and understanding, and does eventually
develop these qualities, but he is very
used to a lifestyle in which no one
needs sympathy. Kotler is a mean, practically evil man, who is dedicated to Germany unlike his father. He takes great pleasure in getting under Bruno's skin and hanging around Bruno's home like it's his own. Bruno’s father is Germany’s Commandant during World War II. At the beginning he appears to be just as evil of a man as Lieutenant Kotler, but by deciding to leave 'Out-With,'' he has displayed a long-awaited selfless moment. Shmuel and Bruno immediately connected upon
meeting due to their exact same birth date and
very similiar appearances. He is a very sweet, selfless boy and although in
many ways his lifestyle is completely opposite of
Bruno's, they have a strong connection and become
very good friends. Bruno is often sitting on the other side of the fence from the concentration camp. It is a strange place to Bruno but by no means does he understand the real horrors of this place.
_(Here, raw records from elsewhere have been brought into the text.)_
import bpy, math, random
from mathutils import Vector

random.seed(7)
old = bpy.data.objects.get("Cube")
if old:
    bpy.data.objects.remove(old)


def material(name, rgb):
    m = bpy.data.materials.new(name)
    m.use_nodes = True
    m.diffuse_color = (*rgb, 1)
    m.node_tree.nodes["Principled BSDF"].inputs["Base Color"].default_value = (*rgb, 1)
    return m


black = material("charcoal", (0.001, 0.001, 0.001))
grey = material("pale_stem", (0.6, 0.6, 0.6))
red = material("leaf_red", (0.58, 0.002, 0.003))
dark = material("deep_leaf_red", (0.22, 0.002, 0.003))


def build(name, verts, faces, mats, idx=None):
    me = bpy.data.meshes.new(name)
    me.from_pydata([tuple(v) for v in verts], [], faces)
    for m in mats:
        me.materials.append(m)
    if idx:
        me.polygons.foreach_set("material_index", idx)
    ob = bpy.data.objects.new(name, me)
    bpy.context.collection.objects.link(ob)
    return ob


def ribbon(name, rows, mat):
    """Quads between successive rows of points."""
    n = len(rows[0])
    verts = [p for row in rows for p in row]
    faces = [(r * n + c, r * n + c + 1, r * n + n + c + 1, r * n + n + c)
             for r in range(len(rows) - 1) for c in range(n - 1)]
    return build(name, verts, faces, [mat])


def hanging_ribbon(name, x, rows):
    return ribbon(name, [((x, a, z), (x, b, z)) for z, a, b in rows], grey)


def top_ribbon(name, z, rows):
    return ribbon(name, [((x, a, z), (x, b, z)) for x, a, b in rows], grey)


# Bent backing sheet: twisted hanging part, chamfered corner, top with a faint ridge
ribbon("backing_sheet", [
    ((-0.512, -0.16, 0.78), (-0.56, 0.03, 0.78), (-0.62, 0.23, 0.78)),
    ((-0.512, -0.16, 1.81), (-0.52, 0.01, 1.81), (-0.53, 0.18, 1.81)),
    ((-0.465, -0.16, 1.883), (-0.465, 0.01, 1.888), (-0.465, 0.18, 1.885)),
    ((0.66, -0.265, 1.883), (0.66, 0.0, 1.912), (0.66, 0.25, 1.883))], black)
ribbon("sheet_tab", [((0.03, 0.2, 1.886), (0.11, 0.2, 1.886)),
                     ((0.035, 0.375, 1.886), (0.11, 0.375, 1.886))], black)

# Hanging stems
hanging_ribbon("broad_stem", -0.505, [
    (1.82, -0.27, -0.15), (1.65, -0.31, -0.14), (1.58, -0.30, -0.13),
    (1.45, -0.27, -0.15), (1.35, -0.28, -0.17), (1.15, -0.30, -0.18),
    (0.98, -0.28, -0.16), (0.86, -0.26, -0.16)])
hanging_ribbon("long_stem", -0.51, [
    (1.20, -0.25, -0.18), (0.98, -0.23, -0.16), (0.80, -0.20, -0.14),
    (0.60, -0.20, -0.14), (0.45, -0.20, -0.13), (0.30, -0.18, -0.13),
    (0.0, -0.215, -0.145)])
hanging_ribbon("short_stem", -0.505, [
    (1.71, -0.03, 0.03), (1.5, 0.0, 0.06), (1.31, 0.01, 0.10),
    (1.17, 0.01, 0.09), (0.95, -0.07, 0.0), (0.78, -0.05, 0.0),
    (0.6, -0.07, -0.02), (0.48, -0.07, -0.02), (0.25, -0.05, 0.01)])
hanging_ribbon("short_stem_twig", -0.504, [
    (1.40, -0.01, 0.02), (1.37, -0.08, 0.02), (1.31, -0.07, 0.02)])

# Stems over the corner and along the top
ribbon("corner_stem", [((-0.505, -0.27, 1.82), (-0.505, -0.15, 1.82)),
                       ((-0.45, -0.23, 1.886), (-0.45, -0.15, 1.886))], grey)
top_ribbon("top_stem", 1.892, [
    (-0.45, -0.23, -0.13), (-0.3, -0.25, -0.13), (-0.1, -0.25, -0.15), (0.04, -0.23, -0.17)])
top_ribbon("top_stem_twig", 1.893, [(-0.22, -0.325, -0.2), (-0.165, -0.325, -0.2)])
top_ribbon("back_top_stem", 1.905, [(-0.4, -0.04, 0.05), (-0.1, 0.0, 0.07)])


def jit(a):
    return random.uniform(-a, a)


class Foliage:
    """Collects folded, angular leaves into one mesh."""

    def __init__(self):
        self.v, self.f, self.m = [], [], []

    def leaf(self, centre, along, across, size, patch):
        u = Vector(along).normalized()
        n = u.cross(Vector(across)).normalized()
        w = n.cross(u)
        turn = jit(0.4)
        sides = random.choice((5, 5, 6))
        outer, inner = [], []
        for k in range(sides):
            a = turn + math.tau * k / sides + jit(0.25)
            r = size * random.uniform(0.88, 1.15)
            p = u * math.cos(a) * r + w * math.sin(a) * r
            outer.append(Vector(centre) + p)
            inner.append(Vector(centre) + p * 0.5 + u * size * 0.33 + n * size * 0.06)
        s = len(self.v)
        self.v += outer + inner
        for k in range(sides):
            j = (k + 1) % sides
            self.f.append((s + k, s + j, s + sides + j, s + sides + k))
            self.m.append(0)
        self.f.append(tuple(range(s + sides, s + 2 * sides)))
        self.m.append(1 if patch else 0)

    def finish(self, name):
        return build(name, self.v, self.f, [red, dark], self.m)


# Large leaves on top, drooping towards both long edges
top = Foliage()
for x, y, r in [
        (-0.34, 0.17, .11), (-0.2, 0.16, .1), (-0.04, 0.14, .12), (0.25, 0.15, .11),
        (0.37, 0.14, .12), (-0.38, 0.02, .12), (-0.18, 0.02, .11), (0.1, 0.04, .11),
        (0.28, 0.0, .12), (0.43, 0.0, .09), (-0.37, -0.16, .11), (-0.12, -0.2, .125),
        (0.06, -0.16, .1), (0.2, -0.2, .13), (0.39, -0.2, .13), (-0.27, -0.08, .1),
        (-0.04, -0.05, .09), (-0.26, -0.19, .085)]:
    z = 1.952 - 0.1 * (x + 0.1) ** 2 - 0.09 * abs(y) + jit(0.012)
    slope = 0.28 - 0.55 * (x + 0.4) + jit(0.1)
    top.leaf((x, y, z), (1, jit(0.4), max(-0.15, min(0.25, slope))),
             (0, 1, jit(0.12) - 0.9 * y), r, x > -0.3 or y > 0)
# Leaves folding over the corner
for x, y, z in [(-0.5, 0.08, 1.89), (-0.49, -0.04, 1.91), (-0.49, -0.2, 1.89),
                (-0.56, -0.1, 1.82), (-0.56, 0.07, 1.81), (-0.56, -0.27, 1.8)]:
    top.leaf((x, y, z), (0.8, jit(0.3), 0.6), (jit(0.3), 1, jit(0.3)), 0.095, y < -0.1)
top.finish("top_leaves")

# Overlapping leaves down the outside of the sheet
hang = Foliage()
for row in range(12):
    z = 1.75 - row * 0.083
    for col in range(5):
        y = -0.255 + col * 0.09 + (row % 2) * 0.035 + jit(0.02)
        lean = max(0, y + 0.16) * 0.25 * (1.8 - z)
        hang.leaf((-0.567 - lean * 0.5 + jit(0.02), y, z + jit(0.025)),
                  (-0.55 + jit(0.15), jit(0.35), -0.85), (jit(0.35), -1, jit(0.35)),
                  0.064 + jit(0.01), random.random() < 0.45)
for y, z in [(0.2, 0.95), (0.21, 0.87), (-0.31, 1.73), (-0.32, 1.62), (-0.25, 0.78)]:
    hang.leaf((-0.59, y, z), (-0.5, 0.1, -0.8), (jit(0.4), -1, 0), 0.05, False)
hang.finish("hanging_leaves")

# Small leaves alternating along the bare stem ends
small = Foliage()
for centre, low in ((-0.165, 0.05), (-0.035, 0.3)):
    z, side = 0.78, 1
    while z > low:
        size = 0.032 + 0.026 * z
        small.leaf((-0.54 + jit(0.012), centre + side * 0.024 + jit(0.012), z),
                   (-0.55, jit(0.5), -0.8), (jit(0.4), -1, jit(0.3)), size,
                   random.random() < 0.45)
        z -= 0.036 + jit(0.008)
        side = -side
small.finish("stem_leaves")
They later move to Auschwitz, Poland where their no longer luxurious home is right beside a concentration camp. These are two words in which Bruno has mispronounced, displaying how naive he is of the circumstances around him.
2. The Fury - meant to be ' the Fuhrer' which is what the Germans refer to to Hitler as The novel is written in the third-person omniscient point of view. Throughout the novel, the story is being seen through Bruno's eyes. The authour remains in Bruno's head but the authour is still the one telling the story. The point of view is limited because the events are all seen through Bruno's eyes, thoughts, and emotions. The point of view changes only at the end when you are exposed to Bruno's father's reaction to Bruno's disappearance. The point of view in the novel works so well because it helps to show the reader how ignorant Bruno is of the horrors taking place around him. Bruno's character - Bruno symbolizes how no one, regardless of hearing stories from a Holocaust survivor, can understand the tragedy of what it was really like to live in one. This is shown through his complete lack of understanding in what is going on in the world around him.